*Goal of the exercise:* Would you return every line of the listing below that has "modifiers" in it?

*Supplied data:*

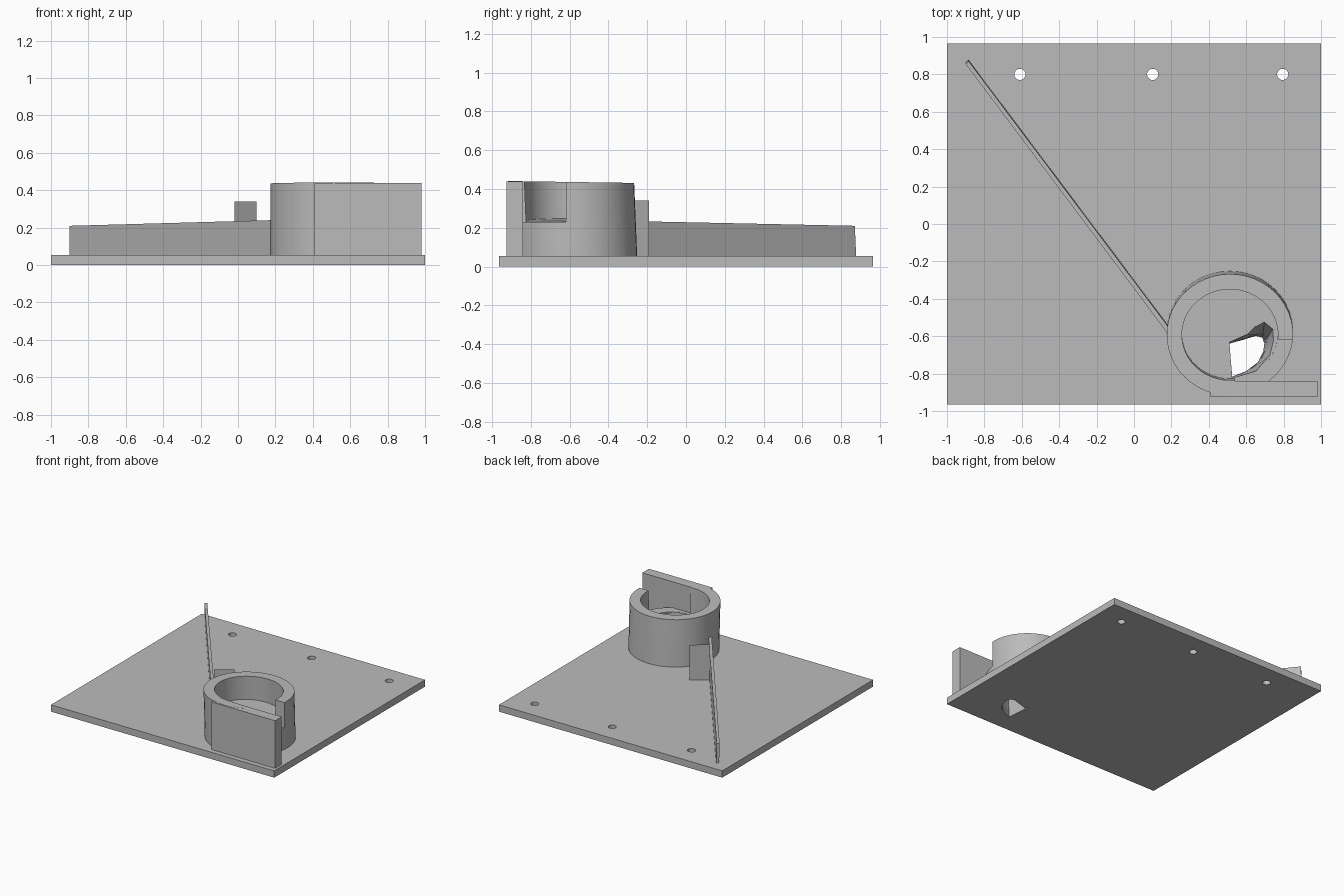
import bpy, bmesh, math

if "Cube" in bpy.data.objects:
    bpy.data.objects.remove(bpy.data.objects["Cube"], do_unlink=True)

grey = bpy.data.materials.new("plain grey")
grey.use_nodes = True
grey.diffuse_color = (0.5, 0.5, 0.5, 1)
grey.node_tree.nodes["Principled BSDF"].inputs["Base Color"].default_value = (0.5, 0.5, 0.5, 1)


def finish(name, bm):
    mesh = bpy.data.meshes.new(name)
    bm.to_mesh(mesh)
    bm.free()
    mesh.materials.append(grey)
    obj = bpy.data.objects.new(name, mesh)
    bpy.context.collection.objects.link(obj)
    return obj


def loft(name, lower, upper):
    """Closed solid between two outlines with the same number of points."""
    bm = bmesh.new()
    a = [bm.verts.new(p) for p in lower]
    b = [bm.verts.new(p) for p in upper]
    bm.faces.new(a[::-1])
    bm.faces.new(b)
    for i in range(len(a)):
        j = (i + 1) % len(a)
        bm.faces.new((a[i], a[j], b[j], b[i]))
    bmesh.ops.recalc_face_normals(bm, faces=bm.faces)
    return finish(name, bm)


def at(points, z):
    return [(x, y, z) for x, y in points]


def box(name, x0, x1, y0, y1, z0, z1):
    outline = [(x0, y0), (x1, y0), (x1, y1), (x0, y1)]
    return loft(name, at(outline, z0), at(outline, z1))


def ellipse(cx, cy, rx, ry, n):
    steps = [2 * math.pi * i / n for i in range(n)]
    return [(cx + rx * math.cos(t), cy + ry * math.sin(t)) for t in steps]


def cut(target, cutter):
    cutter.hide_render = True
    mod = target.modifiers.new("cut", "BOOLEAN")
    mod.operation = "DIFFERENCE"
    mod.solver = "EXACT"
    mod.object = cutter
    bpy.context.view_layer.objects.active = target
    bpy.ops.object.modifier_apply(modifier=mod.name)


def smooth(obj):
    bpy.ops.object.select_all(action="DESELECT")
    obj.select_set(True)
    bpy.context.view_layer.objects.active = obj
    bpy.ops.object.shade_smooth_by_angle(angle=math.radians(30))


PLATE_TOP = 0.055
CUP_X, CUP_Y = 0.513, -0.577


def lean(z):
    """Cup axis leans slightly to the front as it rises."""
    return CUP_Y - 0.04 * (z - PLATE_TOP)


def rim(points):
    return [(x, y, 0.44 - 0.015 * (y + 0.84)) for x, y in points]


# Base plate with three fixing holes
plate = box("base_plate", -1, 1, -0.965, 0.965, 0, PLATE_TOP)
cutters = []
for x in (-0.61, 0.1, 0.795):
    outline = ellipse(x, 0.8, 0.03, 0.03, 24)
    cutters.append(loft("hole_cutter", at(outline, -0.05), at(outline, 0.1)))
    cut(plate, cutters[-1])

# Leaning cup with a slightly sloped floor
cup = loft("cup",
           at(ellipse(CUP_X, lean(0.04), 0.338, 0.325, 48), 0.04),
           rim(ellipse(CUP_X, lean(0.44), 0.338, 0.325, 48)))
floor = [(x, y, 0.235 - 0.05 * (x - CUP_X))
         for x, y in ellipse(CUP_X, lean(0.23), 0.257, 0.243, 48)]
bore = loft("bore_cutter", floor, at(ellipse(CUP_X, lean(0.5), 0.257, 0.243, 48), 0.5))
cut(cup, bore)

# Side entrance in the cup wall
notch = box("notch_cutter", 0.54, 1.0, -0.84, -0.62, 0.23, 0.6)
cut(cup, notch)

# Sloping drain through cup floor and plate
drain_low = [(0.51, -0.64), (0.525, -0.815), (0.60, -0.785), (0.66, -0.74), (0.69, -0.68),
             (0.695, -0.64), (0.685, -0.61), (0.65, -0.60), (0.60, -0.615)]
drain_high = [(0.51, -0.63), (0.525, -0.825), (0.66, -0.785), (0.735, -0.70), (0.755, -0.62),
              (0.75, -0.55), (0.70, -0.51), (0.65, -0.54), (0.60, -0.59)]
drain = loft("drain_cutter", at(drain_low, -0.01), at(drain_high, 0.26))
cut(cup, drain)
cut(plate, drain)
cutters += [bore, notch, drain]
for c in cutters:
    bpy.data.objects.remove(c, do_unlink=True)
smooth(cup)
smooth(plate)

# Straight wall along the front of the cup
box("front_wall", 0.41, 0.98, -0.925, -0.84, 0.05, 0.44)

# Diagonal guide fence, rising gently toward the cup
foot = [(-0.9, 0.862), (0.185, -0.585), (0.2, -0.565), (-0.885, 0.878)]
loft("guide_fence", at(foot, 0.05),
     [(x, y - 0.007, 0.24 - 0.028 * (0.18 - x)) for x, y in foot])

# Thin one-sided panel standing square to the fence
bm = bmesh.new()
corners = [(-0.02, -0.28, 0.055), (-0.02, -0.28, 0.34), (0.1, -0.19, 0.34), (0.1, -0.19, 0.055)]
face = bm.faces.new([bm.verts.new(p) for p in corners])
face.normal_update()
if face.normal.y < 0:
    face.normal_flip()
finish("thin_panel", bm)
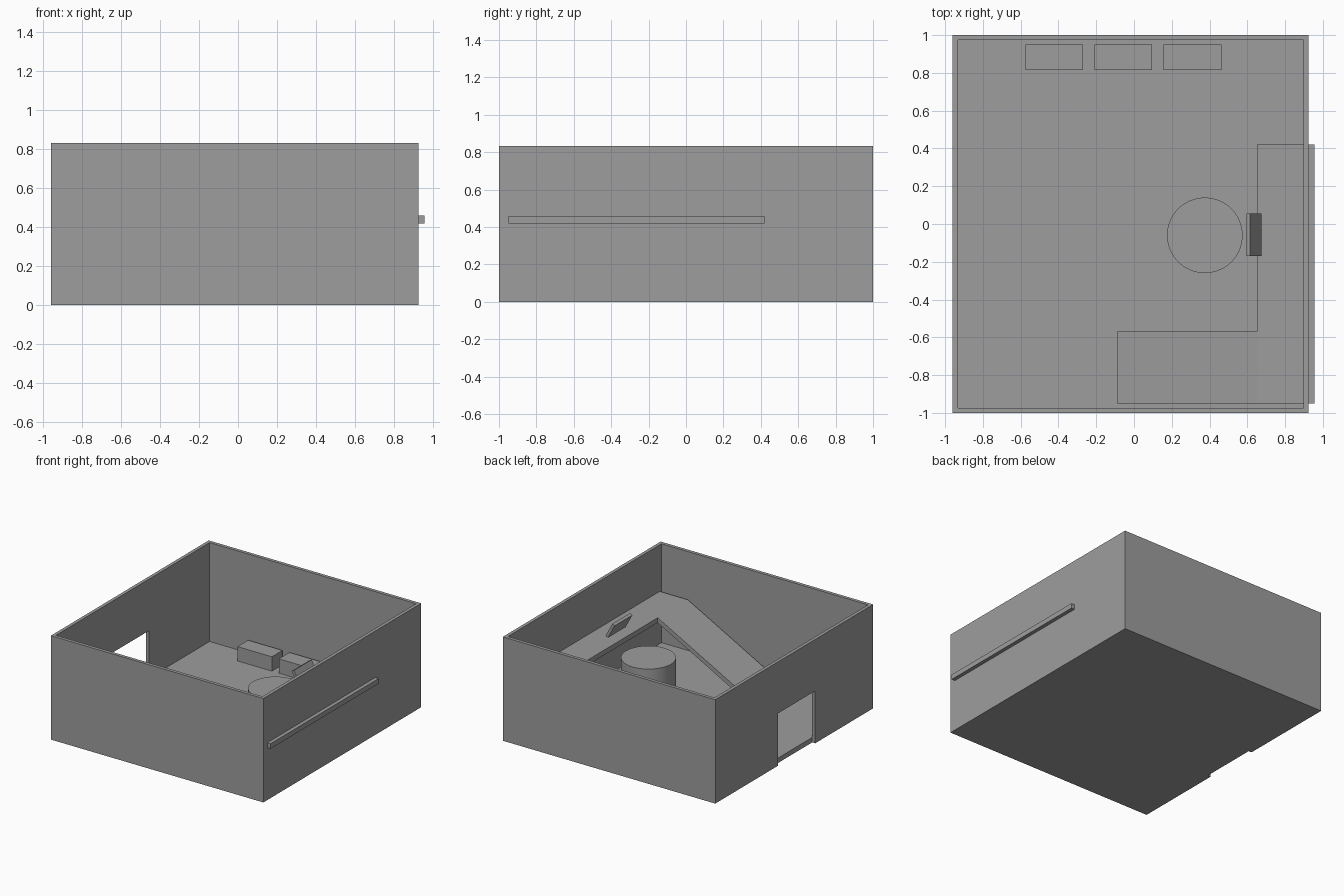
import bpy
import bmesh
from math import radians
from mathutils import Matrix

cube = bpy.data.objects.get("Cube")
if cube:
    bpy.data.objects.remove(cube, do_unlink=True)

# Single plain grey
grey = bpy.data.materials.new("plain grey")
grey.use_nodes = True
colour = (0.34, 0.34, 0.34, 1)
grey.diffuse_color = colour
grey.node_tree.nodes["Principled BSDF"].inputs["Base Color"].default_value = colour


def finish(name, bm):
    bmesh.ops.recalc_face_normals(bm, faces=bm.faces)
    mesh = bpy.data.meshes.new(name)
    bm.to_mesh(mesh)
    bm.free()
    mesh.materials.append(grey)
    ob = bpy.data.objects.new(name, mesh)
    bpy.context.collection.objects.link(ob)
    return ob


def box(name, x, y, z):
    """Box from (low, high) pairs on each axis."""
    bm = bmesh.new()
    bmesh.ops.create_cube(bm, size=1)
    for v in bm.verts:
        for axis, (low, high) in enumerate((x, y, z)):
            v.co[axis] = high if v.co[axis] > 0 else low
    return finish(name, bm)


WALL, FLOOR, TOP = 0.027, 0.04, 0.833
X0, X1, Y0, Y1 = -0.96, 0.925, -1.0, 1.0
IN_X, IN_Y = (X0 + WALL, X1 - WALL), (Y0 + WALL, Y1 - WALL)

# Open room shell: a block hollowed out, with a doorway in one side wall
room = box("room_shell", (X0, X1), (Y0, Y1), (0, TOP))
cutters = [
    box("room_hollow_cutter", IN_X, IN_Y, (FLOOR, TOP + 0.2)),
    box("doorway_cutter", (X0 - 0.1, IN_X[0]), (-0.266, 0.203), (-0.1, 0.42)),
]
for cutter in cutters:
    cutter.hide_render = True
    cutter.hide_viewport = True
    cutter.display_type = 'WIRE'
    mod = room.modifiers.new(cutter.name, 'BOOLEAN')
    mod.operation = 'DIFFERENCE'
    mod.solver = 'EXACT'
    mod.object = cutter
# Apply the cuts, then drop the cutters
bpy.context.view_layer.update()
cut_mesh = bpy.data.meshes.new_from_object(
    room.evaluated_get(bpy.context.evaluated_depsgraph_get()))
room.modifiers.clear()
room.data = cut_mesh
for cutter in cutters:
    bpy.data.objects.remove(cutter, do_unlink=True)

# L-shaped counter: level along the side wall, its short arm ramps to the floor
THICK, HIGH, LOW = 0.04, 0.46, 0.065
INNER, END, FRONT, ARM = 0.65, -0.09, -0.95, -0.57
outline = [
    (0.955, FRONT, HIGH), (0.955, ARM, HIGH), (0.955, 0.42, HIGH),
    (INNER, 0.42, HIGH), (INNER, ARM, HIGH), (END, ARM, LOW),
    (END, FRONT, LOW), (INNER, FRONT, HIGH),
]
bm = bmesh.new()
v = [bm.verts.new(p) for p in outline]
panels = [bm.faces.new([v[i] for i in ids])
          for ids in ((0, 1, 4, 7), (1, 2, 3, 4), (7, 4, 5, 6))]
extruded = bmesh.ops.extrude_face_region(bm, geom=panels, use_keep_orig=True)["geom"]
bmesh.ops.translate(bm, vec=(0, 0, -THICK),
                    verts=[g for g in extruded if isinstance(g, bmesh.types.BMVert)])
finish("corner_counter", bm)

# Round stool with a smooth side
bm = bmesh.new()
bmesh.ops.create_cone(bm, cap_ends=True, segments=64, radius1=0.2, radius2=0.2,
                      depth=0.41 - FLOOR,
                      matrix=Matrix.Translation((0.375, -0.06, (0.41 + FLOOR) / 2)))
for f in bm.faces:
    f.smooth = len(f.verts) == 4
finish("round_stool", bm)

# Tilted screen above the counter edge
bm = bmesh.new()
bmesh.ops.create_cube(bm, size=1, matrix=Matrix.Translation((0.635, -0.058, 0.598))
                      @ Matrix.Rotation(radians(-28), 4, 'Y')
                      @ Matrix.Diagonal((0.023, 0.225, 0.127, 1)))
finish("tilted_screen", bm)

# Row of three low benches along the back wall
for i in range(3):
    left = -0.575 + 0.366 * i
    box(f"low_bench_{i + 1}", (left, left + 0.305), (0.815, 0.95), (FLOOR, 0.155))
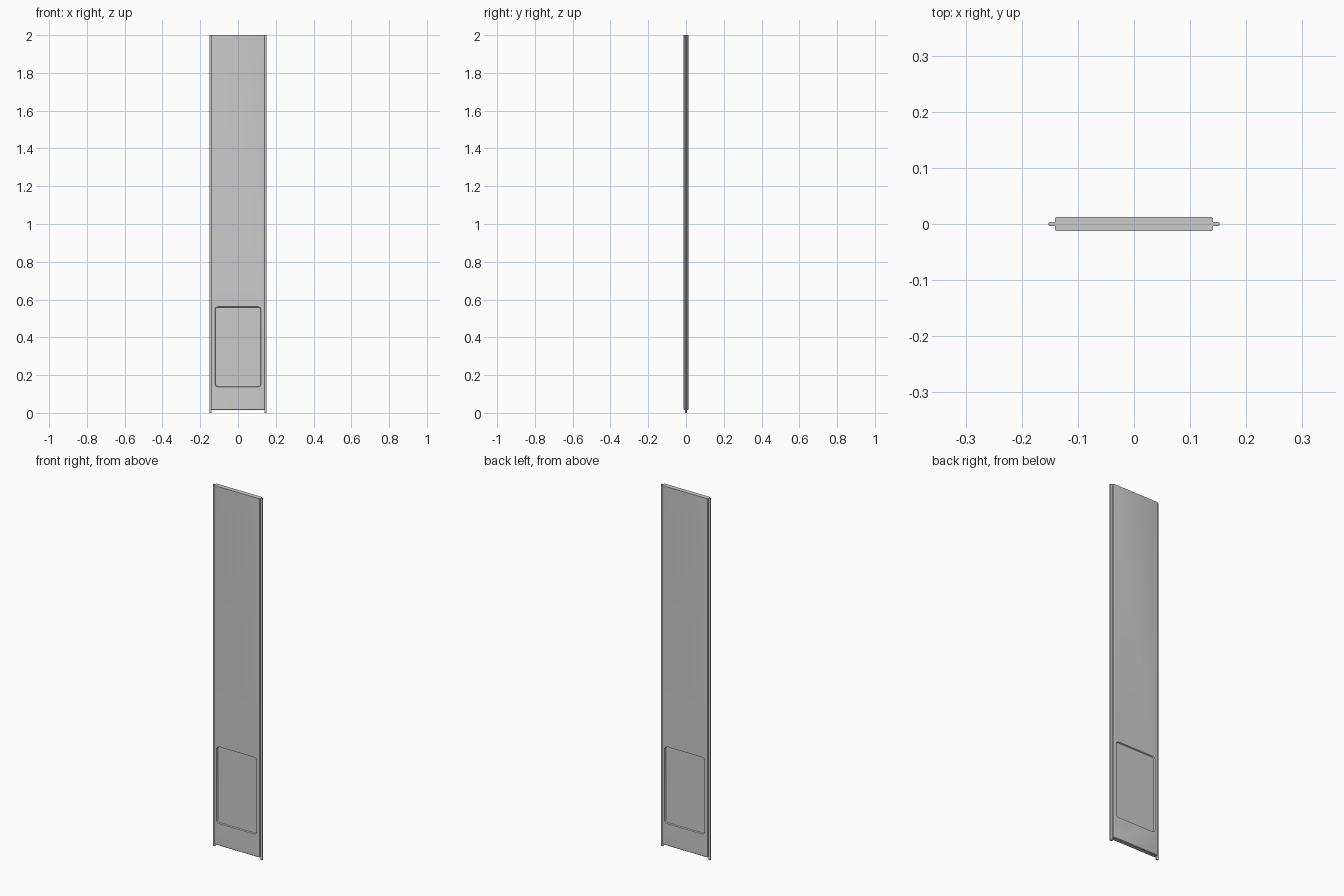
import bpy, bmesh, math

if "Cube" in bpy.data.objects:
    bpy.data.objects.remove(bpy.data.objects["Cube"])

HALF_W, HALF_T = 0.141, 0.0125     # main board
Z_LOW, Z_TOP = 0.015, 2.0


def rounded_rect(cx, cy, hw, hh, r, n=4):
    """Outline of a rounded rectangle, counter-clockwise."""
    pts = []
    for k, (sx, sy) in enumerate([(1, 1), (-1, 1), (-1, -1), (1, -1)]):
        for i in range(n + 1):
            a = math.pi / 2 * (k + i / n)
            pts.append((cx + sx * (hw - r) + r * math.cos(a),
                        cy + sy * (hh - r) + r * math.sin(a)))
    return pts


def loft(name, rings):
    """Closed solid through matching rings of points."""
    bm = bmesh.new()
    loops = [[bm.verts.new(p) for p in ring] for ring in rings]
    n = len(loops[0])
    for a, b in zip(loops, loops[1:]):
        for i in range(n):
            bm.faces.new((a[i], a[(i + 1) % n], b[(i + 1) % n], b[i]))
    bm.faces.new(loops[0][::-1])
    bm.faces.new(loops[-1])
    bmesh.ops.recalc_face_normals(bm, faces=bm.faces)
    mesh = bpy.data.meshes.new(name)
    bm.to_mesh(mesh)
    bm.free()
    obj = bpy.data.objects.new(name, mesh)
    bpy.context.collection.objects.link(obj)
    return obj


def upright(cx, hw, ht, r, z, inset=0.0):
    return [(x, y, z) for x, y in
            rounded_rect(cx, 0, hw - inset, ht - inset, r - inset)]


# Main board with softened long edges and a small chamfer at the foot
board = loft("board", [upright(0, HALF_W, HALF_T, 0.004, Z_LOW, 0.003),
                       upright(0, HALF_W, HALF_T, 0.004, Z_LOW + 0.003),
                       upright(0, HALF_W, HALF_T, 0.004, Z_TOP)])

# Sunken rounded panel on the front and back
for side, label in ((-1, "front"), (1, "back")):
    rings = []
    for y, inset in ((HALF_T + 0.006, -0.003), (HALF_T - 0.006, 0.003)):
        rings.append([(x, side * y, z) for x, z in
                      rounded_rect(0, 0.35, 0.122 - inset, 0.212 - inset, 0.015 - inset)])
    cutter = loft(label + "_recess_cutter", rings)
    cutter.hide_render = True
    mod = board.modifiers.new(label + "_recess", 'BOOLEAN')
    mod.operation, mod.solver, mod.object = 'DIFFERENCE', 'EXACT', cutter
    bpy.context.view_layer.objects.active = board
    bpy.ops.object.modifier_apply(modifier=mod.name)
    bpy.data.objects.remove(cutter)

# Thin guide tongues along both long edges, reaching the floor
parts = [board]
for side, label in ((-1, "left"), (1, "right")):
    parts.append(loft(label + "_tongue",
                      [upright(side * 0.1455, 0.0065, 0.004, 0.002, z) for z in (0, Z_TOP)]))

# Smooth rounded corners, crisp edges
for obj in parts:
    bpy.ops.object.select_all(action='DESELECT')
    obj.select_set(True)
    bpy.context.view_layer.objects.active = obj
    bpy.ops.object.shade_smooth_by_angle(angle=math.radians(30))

*Response area:*
    mod = target.modifiers.new("cut", "BOOLEAN")
    mod = room.modifiers.new(cutter.name, 'BOOLEAN')
room.modifiers.clear()
    mod = board.modifiers.new(label + "_recess", 'BOOLEAN')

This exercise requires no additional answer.